In contradiction to a previous report that deemed the 2033 Mars Mission to be an impossibility, NASA Administrator Jim Bridenstine said in a statement that it is still be done with the right technological strategies,
“There are technologies that can be developed that accelerate the path and there are new approaches that I don’t think are being considered,” Bridenstine said to the United States Senate Committee on Commerce, Science and Transportation, who are in charge of fund appropriation for the mission. “I think if we could do that, I think we can accelerate the timeline. I have said publicly I am not willing to rule out the 2033 timeline.”
The Senate Committee is also responsible for the Artemis program, which aims to repeat lunar landing by humans – a mission constantly being pushed by the Trump Administration. In an announcement back in March, Vice President Mike Pence demanded a return to the moon no later than 2024.
2033 is being vigorously targeted for a manned mission as, during that time, the planetary trajectory between Earth and Mars will be the shortest for a launch window. A missed opportunity would push the timeline back for 26 months.
The Mars Mission, however, is facing a very high chance of being delayed to 2039 due to the unrealistic timeline established by the Trump Administration. It has been criticized by the Science & Technology Policy Institute in a February report.

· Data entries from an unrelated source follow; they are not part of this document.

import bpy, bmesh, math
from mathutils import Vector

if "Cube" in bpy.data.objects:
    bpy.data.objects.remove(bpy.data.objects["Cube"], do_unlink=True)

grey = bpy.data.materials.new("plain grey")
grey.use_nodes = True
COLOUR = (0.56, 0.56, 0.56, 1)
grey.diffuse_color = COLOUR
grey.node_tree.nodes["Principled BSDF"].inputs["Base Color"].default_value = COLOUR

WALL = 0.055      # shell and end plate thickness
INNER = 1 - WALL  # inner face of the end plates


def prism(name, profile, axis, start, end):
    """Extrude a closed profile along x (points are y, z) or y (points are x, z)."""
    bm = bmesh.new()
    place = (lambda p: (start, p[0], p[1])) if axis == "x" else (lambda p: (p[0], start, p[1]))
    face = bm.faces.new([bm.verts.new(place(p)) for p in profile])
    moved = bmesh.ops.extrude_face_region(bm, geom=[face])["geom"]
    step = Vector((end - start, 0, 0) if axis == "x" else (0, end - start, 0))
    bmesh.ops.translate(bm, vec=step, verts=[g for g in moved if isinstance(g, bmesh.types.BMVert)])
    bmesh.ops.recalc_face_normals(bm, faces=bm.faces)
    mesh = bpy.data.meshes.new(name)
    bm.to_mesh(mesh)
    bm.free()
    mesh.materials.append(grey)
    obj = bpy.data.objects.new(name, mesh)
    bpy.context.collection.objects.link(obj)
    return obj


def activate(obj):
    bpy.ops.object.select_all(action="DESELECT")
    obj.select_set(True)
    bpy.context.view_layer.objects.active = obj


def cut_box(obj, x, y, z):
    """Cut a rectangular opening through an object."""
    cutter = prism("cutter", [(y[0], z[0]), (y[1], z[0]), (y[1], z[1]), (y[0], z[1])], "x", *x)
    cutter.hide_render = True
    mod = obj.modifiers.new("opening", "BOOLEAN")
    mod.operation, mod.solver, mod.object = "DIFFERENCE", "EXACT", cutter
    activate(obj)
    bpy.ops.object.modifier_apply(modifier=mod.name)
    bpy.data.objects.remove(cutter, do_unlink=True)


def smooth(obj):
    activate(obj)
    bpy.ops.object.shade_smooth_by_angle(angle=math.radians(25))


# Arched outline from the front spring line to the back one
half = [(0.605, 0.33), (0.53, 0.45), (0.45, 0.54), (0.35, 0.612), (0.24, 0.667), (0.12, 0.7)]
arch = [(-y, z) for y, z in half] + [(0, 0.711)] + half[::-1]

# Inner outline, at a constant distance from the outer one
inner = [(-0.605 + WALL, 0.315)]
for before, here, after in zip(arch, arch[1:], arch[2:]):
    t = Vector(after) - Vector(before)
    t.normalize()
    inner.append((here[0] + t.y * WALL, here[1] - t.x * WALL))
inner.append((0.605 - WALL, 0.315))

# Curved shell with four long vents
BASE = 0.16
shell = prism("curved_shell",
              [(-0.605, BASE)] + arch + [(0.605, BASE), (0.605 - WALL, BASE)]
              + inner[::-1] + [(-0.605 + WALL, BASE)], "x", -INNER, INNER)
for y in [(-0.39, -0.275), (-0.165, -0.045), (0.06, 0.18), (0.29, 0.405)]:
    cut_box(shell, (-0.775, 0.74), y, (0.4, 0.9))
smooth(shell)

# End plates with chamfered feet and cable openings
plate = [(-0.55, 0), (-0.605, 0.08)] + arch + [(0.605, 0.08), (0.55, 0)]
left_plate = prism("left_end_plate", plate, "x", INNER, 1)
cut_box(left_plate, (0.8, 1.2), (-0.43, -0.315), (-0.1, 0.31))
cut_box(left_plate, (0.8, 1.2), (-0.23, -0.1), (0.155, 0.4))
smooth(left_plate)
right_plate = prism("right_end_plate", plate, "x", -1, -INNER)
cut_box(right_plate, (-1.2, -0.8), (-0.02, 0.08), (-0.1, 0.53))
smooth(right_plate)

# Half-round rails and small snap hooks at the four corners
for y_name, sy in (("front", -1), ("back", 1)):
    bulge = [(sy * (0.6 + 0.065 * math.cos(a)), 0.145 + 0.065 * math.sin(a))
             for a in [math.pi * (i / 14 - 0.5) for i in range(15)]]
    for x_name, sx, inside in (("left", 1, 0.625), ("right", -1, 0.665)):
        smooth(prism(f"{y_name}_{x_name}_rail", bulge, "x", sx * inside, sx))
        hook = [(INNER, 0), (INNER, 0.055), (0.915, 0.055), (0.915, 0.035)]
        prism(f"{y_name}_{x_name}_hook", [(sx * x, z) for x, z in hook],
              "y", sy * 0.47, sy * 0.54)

The report said, “We find that even without budget constraints, a Mars 2033 orbital mission cannot be realistically scheduled under NASA’s current and notional plans. Our analysis suggests that a Mars orbital mission could be carried out no earlier than the 2037 orbital window without accepting large technology development, schedule delay, cost overrun, and budget shortfall risks.”